The network is pleased with the show under Noah, said Ganeless and Kent Alterman, president of original programming at the network, and believe he is gaining new viewers through nontraditional means – viewers who happen to be younger on average than the audience for Stewart. What’s more, said Alterman, Noah is capturing attention overseas, and cultivating audience in 170 different countries.

While Comedy Central continues to develop series with new talent, said Alterman, it is also cultivating special programs from popular comics interested in producing. Amy Poehler is a producer of “Broad City,” and the network has secured production deals for projects from projects from Amy Schumer, Chris Hardwick, Channing Tatum, Olivia Wilde, Jack Black, Eva Longoria, Ed Helms, Melissa McCarthy and Ben Falcone, along with Abominable Pictures, Above Average, Funny Or Die, Gloria Sanchez Productions, and Serious Business, among others. “They’ve been coming to us because of the credibility we’ve built up,” Alterman said.

Comedy Central’s new programs include the following:

“Kevin Hart Presents: Hart of the City,” an eight-episode series that follows Kevin Hart as he explores local comedy scenes in cities such as Philadelphia. Atlanta, Houston, Birmingham and Sacramento. The show is produced by Hart’s Hartbeat Productions , and is exec produced by Hart, Dave Becky of 3 Arts Entertainment, Leland “Pookey” Wigington and Michele Armour, Jonas Larsen and JoAnn Grigioni are the executives in charge for Comedy Central.

“Untitled Kevin Hart Stand-Up Series” features six half-hour episodes of stand-up in which Kevin Hart will spotlight one up-and-coming comedian each episode. Produced by Hartbeat Productions and executive produced by Hart, Dave Becky of 3 Arts Entertainment and Leland “Pookey” Wigington. Jonas Larsen and JoAnn Grigioni are the executives in charge of production for Comedy Central.

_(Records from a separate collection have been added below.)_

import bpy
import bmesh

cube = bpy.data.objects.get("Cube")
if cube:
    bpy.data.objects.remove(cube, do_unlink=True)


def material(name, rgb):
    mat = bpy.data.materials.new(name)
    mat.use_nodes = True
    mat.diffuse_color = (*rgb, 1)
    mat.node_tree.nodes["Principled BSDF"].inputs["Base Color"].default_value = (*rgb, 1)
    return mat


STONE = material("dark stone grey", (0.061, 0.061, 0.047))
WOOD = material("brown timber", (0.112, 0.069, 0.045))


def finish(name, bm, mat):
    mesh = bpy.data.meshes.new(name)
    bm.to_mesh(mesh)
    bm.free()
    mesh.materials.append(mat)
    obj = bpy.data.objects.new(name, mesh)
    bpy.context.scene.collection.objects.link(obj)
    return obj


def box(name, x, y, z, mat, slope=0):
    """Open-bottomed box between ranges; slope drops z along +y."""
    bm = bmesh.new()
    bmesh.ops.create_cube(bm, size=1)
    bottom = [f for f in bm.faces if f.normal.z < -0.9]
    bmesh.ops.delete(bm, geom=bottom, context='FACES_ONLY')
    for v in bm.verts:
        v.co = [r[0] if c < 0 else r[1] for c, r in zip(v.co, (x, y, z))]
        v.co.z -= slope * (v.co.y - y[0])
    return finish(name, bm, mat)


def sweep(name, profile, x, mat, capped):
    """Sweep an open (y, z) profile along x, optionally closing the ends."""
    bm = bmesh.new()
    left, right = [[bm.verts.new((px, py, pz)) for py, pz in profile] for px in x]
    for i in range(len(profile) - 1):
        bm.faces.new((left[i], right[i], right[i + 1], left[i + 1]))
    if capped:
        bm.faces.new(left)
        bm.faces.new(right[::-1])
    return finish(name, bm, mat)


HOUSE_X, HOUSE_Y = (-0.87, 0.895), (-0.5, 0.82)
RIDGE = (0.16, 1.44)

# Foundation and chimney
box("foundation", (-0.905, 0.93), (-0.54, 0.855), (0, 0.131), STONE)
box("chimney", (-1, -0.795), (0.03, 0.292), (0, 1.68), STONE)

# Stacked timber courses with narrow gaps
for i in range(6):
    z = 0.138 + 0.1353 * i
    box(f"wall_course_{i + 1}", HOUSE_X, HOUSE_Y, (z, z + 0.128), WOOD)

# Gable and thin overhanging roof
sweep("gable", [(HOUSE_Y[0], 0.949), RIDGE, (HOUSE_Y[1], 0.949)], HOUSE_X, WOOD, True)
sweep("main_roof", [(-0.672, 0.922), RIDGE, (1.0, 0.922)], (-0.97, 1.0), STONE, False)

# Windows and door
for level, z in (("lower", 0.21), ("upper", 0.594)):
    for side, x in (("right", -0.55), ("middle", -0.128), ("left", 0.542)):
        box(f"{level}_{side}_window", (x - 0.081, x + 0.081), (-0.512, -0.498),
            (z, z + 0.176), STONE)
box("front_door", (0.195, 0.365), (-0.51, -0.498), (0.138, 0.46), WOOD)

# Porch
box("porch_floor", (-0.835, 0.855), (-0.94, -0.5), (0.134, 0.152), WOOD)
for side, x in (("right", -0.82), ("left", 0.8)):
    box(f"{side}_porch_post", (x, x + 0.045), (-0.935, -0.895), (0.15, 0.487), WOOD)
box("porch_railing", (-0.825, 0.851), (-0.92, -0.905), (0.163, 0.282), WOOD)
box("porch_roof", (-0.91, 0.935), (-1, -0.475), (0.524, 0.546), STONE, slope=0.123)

“Jeff Ross Presents Roast Battle” is a new competition comedy special in which comedians go head-to-head, led by Ross and referee/comedian, Brian Moses. Two comics in each round face off, roast each other and a winner is declared by a celebrity panel of judges. The show is exec produced by Ross, Joel Gallen, Amy Zvi, Willie Mercer, Moses and Rell Battle. Jonas Larsen, Christian McLaughlin, Jordan Ellner and Ryan Moran are the executives in charge of production for Comedy Central. Ross will also have a special, “Jeff Ross Roasts the Police.”

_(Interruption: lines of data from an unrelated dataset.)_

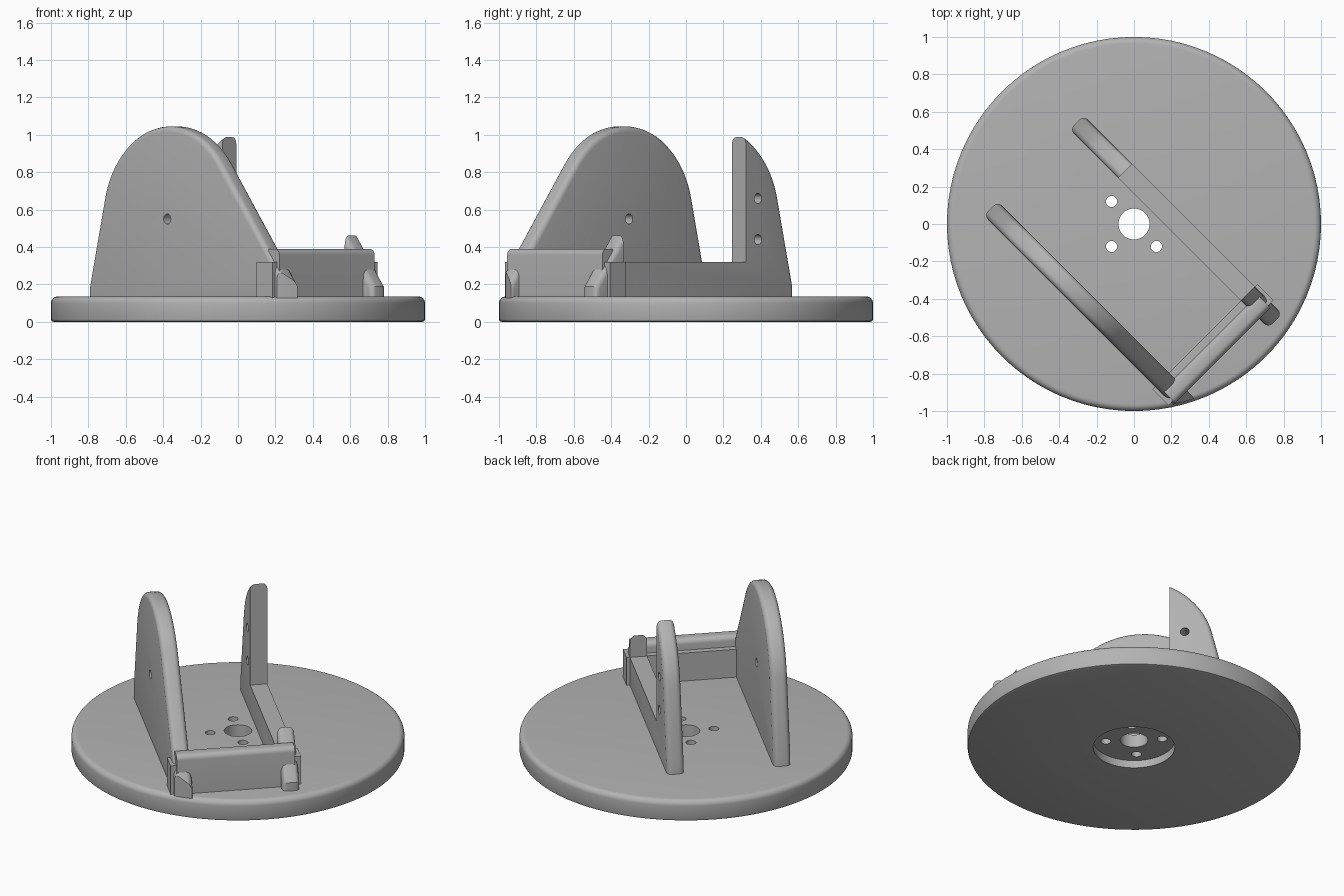
import bpy, bmesh, math
from mathutils import Matrix

if "Cube" in bpy.data.objects:
    bpy.data.objects.remove(bpy.data.objects["Cube"])

TURN = Matrix.Rotation(math.radians(-45), 4, 'Z')  # frame of the walls

grey = bpy.data.materials.new("plain_grey")
grey.diffuse_color = (0.45, 0.45, 0.45, 1)
grey.use_nodes = True
grey.node_tree.nodes["Principled BSDF"].inputs["Base Color"].default_value = grey.diffuse_color


def add_object(name, bm):
    bmesh.ops.recalc_face_normals(bm, faces=bm.faces)
    mesh = bpy.data.meshes.new(name)
    bm.to_mesh(mesh)
    bm.free()
    mesh.materials.append(grey)
    ob = bpy.data.objects.new(name, mesh)
    bpy.context.collection.objects.link(ob)
    return ob


def cylinder(name, r, depth, matrix, segs=32):
    bm = bmesh.new()
    bmesh.ops.create_cone(bm, cap_ends=True, segments=segs, radius1=r, radius2=r,
                          depth=depth, matrix=matrix)
    return add_object(name, bm)


def box(name, lo, hi, round_top=0):
    bm = bmesh.new()
    size = [h - l for l, h in zip(lo, hi)]
    mid = [(h + l) / 2 for l, h in zip(lo, hi)]
    bmesh.ops.create_cube(bm, size=1, matrix=Matrix.Translation(mid) @ Matrix.Diagonal((*size, 1)))
    if round_top:
        edges = [e for e in bm.edges if all(v.co.z > mid[2] for v in e.verts)
                 and abs(e.verts[0].co.x - e.verts[1].co.x) < 1e-5]
        bmesh.ops.bevel(bm, geom=edges, offset=round_top, segments=5, profile=0.5, affect='EDGES')
    bmesh.ops.transform(bm, matrix=TURN, verts=bm.verts)
    return add_object(name, bm)


def cut(ob, cutters, operation='DIFFERENCE'):
    for c in cutters:
        mod = ob.modifiers.new("cut", 'BOOLEAN')
        mod.operation, mod.object, mod.solver = operation, c, 'EXACT'
        bpy.context.view_layer.objects.active = ob
        bpy.ops.object.modifier_apply(modifier=mod.name)
        bpy.data.objects.remove(c)


def smooth(ob):
    bpy.ops.object.select_all(action='DESELECT')
    ob.select_set(True)
    bpy.context.view_layer.objects.active = ob
    bpy.ops.object.shade_smooth_by_angle(angle=math.radians(30))


def wall(name, v0, v1, fillet=0.03):
    """Upright plate with a round crown, a steep back and a sloping front."""
    cz, r, a0, a1 = 0.545, 0.5, math.radians(37.4), math.radians(168)
    prof = [(-0.60, 0.08), (0.90, 0.08), (0.90, 0.19)]
    n = 28
    for i in range(n + 1):
        a = a0 + (a1 - a0) * i / n
        prof.append((r * math.cos(a), cz + r * math.sin(a)))
    prof.append((-0.60, 0.19))
    bm = bmesh.new()
    caps = [bm.faces.new([bm.verts.new((u, v, z)) for u, z in prof]) for v in (v0, v1)]
    for i in range(len(prof)):
        j = (i + 1) % len(prof)
        a, b = caps[0].verts, caps[1].verts
        bm.faces.new((a[i], a[j], b[j], b[i]))
    bmesh.ops.recalc_face_normals(bm, faces=bm.faces)
    rim = [e for f in caps for e in f.edges]
    bmesh.ops.bevel(bm, geom=rim, offset=fillet, segments=4, profile=0.5, affect='EDGES')
    bmesh.ops.transform(bm, matrix=TURN, verts=bm.verts)
    return add_object(name, bm)


def cross_hole(u, v, z, r=0.027):
    m = TURN @ Matrix.Translation((u, v, z)) @ Matrix.Rotation(math.pi / 2, 4, 'X')
    return cylinder("hole_cutter", r, 0.3, m, 24)


# Round base: lathed profile with a rounded rim
prof = [(0, 0), (0.985, 0), (0.996, 0.004), (1.0, 0.015)]
for i in range(7):
    a = math.pi / 2 * i / 6
    prof.append((0.965 + 0.035 * math.cos(a), 0.10 + 0.035 * math.sin(a)))
prof.append((0, 0.135))
bm = bmesh.new()
vs = [bm.verts.new((r, 0, z)) for r, z in prof]
edges = [bm.edges.new(p) for p in zip(vs, vs[1:])]
bmesh.ops.spin(bm, geom=vs + edges, cent=(0, 0, 0), axis=(0, 0, 1),
               angle=math.tau, steps=96, use_merge=True)
bmesh.ops.remove_doubles(bm, verts=bm.verts, dist=1e-5)
base = add_object("round_base", bm)

# Underside recess, centre bore and four screw holes
cutters = [cylinder("recess_cutter", 0.245, 0.1, Matrix.Identity(4), 64),
           cylinder("bore_cutter", 0.083, 1, Matrix.Identity(4), 48)]
for x in (-0.12, 0.12):
    for y in (-0.12, 0.12):
        cutters.append(cylinder("screw_cutter", 0.03, 1, Matrix.Translation((x, y, 0)), 24))
cut(base, cutters)

# Tall wall, trimmed to the outline of the base
tall = wall("tall_wall", -0.535, -0.43)
cut(tall, [cross_hole(0, -0.48, 0.55)])
cut(tall, [cylinder("trim_cutter", 0.988, 4, Matrix.Identity(4), 96)], 'INTERSECT')

# Second wall, opened in the middle down to a low rail
opened = wall("opened_wall", 0.115, 0.22)
cut(opened, [box("opening_cutter", (-0.233, 0, 0.32), (0.692, 0.4, 1.5)),
             cross_hole(-0.325, 0.17, 0.66), cross_hole(-0.325, 0.17, 0.44)])

# Cross plate with rounded top, and the slab behind it
plate = box("cross_plate", (0.735, -0.52, 0.1), (0.832, 0.20, 0.39), 0.032)
slab = box("cross_slab", (0.695, -0.555, 0.1), (0.815, 0.24, 0.32))

for ob in (base, tall, opened, plate):
    smooth(ob)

Comedy Central will air new stand-up specials from Kurt Braunohler, Deon Cole, Pete Davidson, Joe DeRosa, Trevor Moore, Big Jay Oakerson, Dan Soder and the Goddamn Comedy Jam.